It might sound mad to most, but I think (almost) anything that gets your blood racing is worth doing. Standing at the summit of this 12,600′ peak is an experience that truly feeds all of the senses, especially in the cold, winter months. The altitude is exhilarating, causing a light-headed, ear popping sensation leaving you weak in the knees. The crisp air and strong winds chill you to the bone, leaving your extremities numb and aching.
There’s nothing ‘nice and cozy’ about this adventure, and it’s not one I would recommend for those who fear heights or have issues with altitude, but if you bundle up (and suck it up), mind blowing, panoramic views are your sky-high reward.

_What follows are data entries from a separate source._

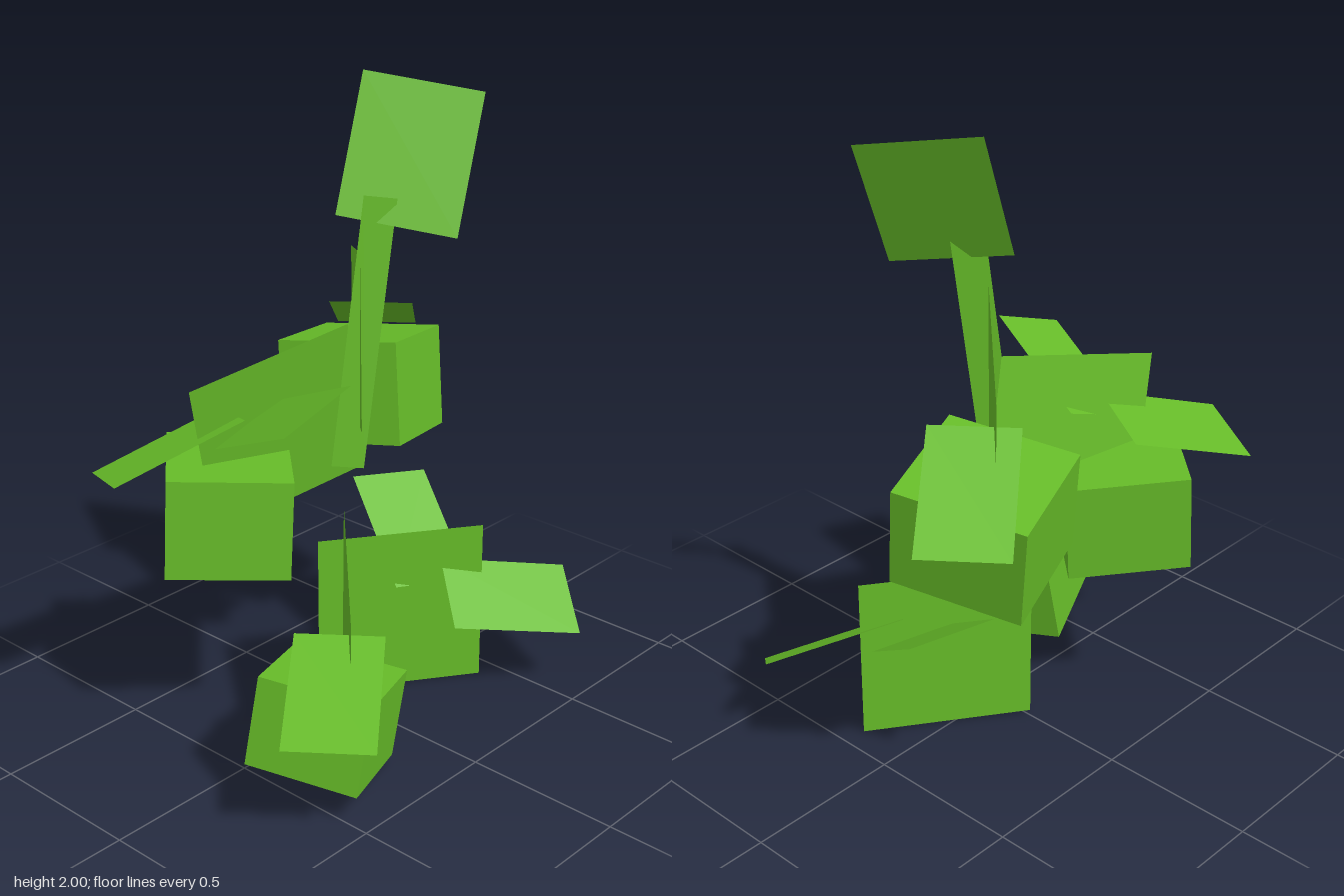
import * as THREE from 'three';

const leafGreen = new THREE.MeshStandardMaterial({ color: 0x66bb28, side: THREE.DoubleSide });
leafGreen.name = 'leafGreen';

const vec = (p) => new THREE.Vector3(...p);

// Flat rectangle from three corners: the middle one joins its two edges
function plate(name, a, corner, b) {
  const u = vec(a).sub(vec(corner));
  const v = vec(b).sub(vec(corner));
  const n = u.clone().cross(v).normalize();
  const centre = vec(a).add(vec(b)).multiplyScalar(0.5);
  const geometry = new THREE.PlaneGeometry(1, 1);
  geometry.applyMatrix4(new THREE.Matrix4().makeBasis(u, v, n).setPosition(centre));
  const mesh = new THREE.Mesh(geometry, leafGreen);
  mesh.name = name;
  return mesh;
}

// Tilted block from three corners of one face and the edge leading away from it
function block(name, a, corner, b, edge) {
  const u = vec(a).sub(vec(corner));
  const v = vec(b).sub(vec(corner));
  const w = vec(edge);
  const centre = vec(a).add(vec(b)).add(w).multiplyScalar(0.5);
  if (u.clone().cross(v).dot(w) < 0) w.negate();
  const geometry = new THREE.BoxGeometry(1, 1, 1);
  geometry.applyMatrix4(new THREE.Matrix4().makeBasis(u, v, w).setPosition(centre));
  const mesh = new THREE.Mesh(geometry, leafGreen);
  mesh.name = name;
  return mesh;
}

export function createModel() {
  const plant = new THREE.Group();
  plant.name = 'plant';

  // Square stalk sections, from the ground up
  const stalks = [
    ['baseStalk', [-0.14, 0.546, 0.02], [-0.14, 0, 0.02], [0.17, 0, -0.426]],
    ['lowerStalk', [0.384, 0.6, 0.437], [0.018, 0.742, 0.07], [-0.08, 0.217, -0.03]],
    ['middleStalk', [-0.235, 1.156, 0.458], [-0.08, 1.27, -0.055], [-0.125, 0.753, -0.183]],
    ['upperStalk', [-0.426, 1.357, -0.448], [-0.05, 1.495, -0.078], [0.04, 0.97, 0.013]],
  ];

  // Narrow stem carrying the top leaf
  const tip = [
    ['topStem', [0.013, 1.653, -0.172], [-0.05, 1.667, -0.093], [-0.075, 0.828, 0.025]],
    ['topLeaf', [0.14, 1.95, -0.416], [-0.177, 2.0, -0.23], [-0.13, 1.6, -0.056]],
  ];

  // Loose leaves around the stalk
  const leaves = [
    ['lowFrontLeaf', [0.347, 0.482, 0.247], [0.607, 0.345, 0.575], [0.394, 0.345, 0.741]],
    ['lowBackLeaf', [0.25, 0.292, -0.195], [0.473, 0.207, -0.563], [0.292, 0.34, -0.705]],
    ['middleBackLeaf', [-0.315, 0.6, -0.336], [-0.217, 0.573, -0.586], [0.113, 0.333, -0.431]],
    ['middleFrontLeaf', [-0.3, 0.912, 0.702], [-0.536, 0.854, 0.59], [-0.387, 0.99, 0.203]],
    ['highFrontLeaf', [0.174, 1.135, 0.48], [0.195, 1.225, 0.23], [-0.19, 1.05, 0.135]],
    ['highBackLeaf', [-0.398, 1.018, -0.745], [-0.607, 1.018, -0.579], [-0.367, 1.22, -0.279]],
  ];

  for (const part of [...stalks, ...tip, ...leaves]) plant.add(plate(...part));

  // Leaf clumps: top face corners and the downward edge
  const clumps = [
    ['lowClump', [0.008, 0.351, 0.263], [0.146, 0.411, 0.575], [0.469, 0.373, 0.442], [-0.011, -0.276, 0.053]],
    ['middleClump', [-0.536, 0.893, 0.287], [-0.233, 0.907, 0.564], [0.018, 0.885, 0.283], [0, -0.313, 0.02]],
    ['highClump', [-0.193, 1.092, -0.622], [-0.572, 1.045, -0.484], [-0.45, 1.108, -0.128], [0.053, -0.324, 0.036]],
  ];
  for (const part of clumps) plant.add(block(...part));

  return plant;
}
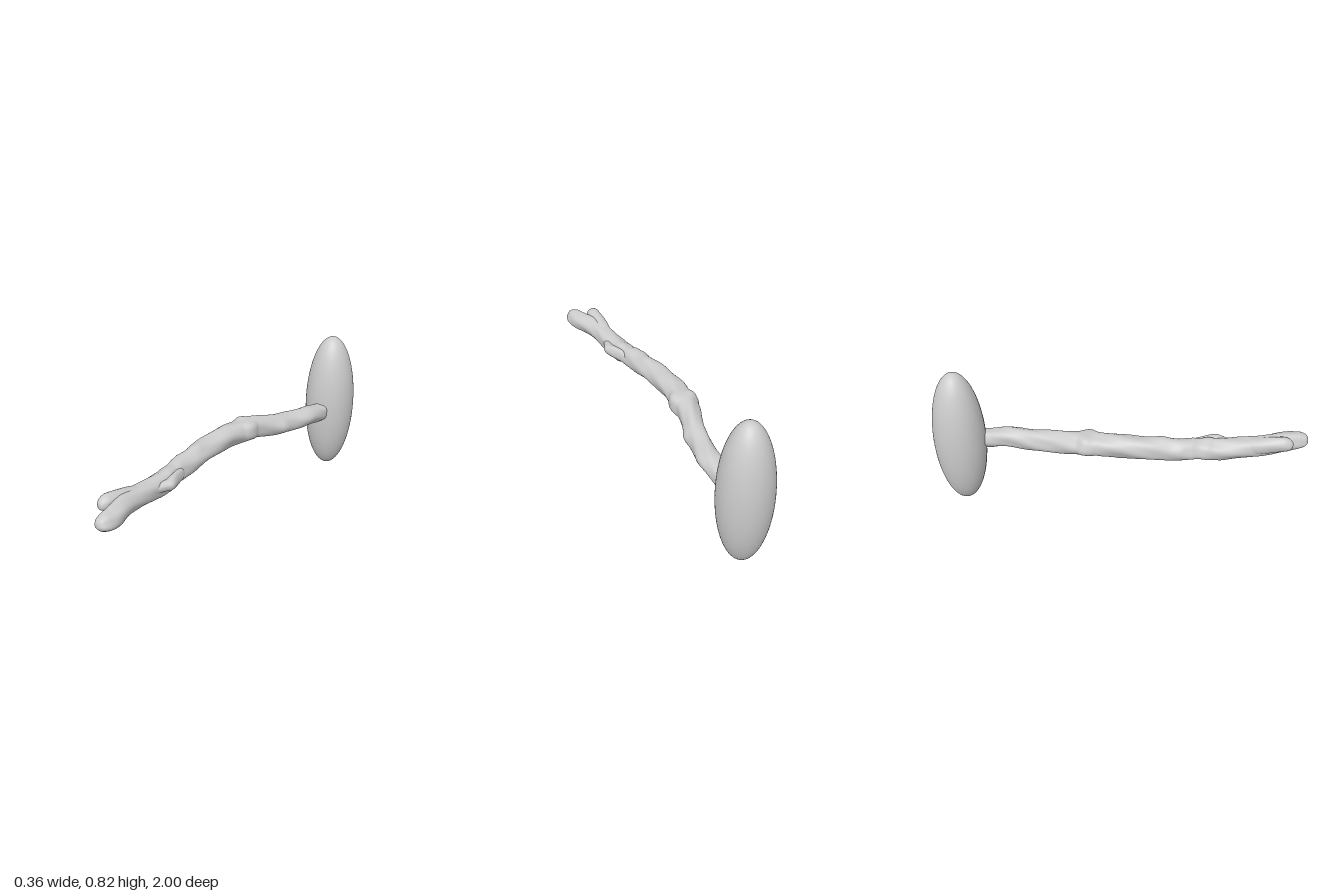
import * as THREE from 'three';

const material = new THREE.MeshStandardMaterial({ color: 0xcccccc, roughness: 0.9 });

// Small bark swellings: [z, angle, height, spread along z, spread in angle]
const swellings = [
  [-0.38, 0.1, 0.012, 0.04, 0.6], [-0.16, 2.2, 0.010, 0.03, 0.5],
  [-0.14, 0.6, 0.008, 0.03, 0.4], [0.02, -1.6, 0.008, 0.03, 0.5],
  [0.34, 2.6, 0.008, 0.03, 0.5], [0.55, -1.7, 0.007, 0.04, 0.6],
  [-0.56, 0.0, 0.006, 0.05, 0.6], [0.24, 1.2, 0.007, 0.04, 0.6],
];

function bark(z, a) {
  let h = 0.0022 * Math.sin(3 * a + 9 * z) + 0.002 * Math.sin(5 * a - 23 * z) + 0.0015 * Math.sin(31 * z + a);
  for (const [z0, a0, height, sz, sa] of swellings) {
    const da = Math.atan2(Math.sin(a - a0), Math.cos(a - a0));
    h += height * Math.exp(-(((z - z0) / sz) ** 2) - (da / sa) ** 2);
  }
  return h;
}

// Smooth loft through elliptical sections [z, x, y, rx, ry]; rough scales the bark relief
function loft(name, sections, rings, sides, rough) {
  const centres = new THREE.CatmullRomCurve3(sections.map(([z, x, y]) => new THREE.Vector3(x, y, z)));
  const radii = new THREE.CatmullRomCurve3(sections.map(([, , , rx, ry]) => new THREE.Vector3(rx, ry, 0)));
  const pos = [], index = [];
  for (let i = 0; i <= rings; i++) {
    const c = centres.getPoint(i / rings), r = radii.getPoint(i / rings);
    for (let j = 0; j < sides; j++) {
      const a = (j / sides) * Math.PI * 2;
      const h = rough * bark(c.z, a) * Math.min(1, r.x / 0.05);
      pos.push(c.x + Math.cos(a) * (Math.max(r.x, 0) + h), c.y + Math.sin(a) * (Math.max(r.y, 0) + h), c.z);
      if (i === rings) continue;
      const p = i * sides + j, q = i * sides + (j + 1) % sides;
      index.push(p, q, p + sides, q, q + sides, p + sides);
    }
  }
  const geo = new THREE.BufferGeometry();
  geo.setAttribute('position', new THREE.Float32BufferAttribute(pos, 3));
  geo.setIndex(index);
  geo.computeVertexNormals();
  const mesh = new THREE.Mesh(geo, material);
  mesh.name = name;
  return mesh;
}

export function createModel() {
  const group = new THREE.Group();
  group.name = 'branchWithEllipsoid';

  // Tall ellipsoid at the back end
  const body = new THREE.Mesh(new THREE.SphereGeometry(1, 64, 40), material);
  body.name = 'ellipsoid';
  body.scale.set(0.141, 0.408, 0.141);
  body.position.set(-0.039, 0.411, -0.859);
  group.add(body);

  // Long crooked branch, its back end buried in the ellipsoid
  group.add(loft('branch', [
    [-0.80, -0.01, 0.395, 0.0, 0.0],
    [-0.79, -0.01, 0.395, 0.043, 0.05],
    [-0.72, -0.005, 0.395, 0.046, 0.053],
    [-0.60, 0.0, 0.413, 0.053, 0.054],
    [-0.40, -0.025, 0.423, 0.055, 0.059],
    [-0.30, -0.045, 0.443, 0.057, 0.061],
    [-0.20, -0.065, 0.458, 0.063, 0.061],
    [-0.10, -0.068, 0.465, 0.063, 0.061],
    [0.00, -0.068, 0.467, 0.061, 0.061],
    [0.20, -0.048, 0.456, 0.060, 0.059],
    [0.40, -0.012, 0.443, 0.058, 0.057],
    [0.50, 0.012, 0.438, 0.058, 0.057],
    [0.60, 0.028, 0.438, 0.057, 0.056],
    [0.70, 0.045, 0.447, 0.053, 0.056],
    [0.80, 0.074, 0.454, 0.054, 0.056],
    [0.89, 0.113, 0.455, 0.053, 0.052],
    [0.95, 0.130, 0.455, 0.046, 0.046],
    [0.985, 0.132, 0.456, 0.034, 0.031],
    [0.998, 0.130, 0.456, 0.016, 0.014],
    [1.0, 0.130, 0.456, 0.0, 0.0],
  ], 190, 40, 1));

  // Shorter prong of the fork at the front
  group.add(loft('forkProng', [
    [0.64, 0.035, 0.452, 0.030, 0.035],
    [0.74, 0.036, 0.465, 0.042, 0.046],
    [0.82, 0.036, 0.481, 0.039, 0.043],
    [0.87, 0.037, 0.489, 0.037, 0.040],
    [0.90, 0.038, 0.487, 0.029, 0.031],
    [0.915, 0.039, 0.485, 0.014, 0.015],
    [0.917, 0.039, 0.485, 0.0, 0.0],
  ], 40, 28, 0.6));

  // Broken twig stub on the left side
  group.add(loft('twigStub', [
    [0.37, 0.025, 0.445, 0.0, 0.0],
    [0.40, 0.028, 0.445, 0.024, 0.034],
    [0.45, 0.045, 0.448, 0.030, 0.036],
    [0.49, 0.065, 0.452, 0.033, 0.033],
    [0.52, 0.075, 0.453, 0.034, 0.028],
    [0.55, 0.068, 0.452, 0.029, 0.025],
    [0.60, 0.055, 0.448, 0.025, 0.022],
    [0.64, 0.048, 0.445, 0.0, 0.0],
  ], 40, 24, 0.6));

  return group;
}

There are a few ways to explore the mountain – those with brass balls, and access to crampons and ice picks, can hike to the summit and ski down. This journey is one that is gravely dependent on the weather and your skill set. Trained mountaineers and expert skiers only… and even then, not without a guide!
Hiking and climbing are also available in the summer, when the warmer temperatures are far more welcoming.
To enjoy the peak in a more accommodating fashion during this winter excursion, our group chose to take the cable car (one of the longest in the world) from the center of Chamonix all the way to the top of the peak. This comes at a rather surprising cost (55 Euros each for the round trip) but is worth the unforgettable experience of taking in the majestic views of the Swiss, French and Italian Alps from all directions. Absolutely breathtaking.
The top station of Aiguille du Midi has several icy tunnels and terraces to explore. Winding staircases take you higher, where the altitude is sure to dizzy even the steadiest explorer. If you really want to ride the lightheaded wave, have a glass of champagne at the restaurant at the tip-top, one of the highest in the world.
We spent a few hours exploring and enjoyed lunch at the cafe. I, of course, spent a few minutes climbing the icy railings intended to keep viewers safe from the dramatic cliffs, an act that was not greatly appreciated by most in our group. I’m pretty sure my veins are in constant need of adrenaline without a sense of nerve 😉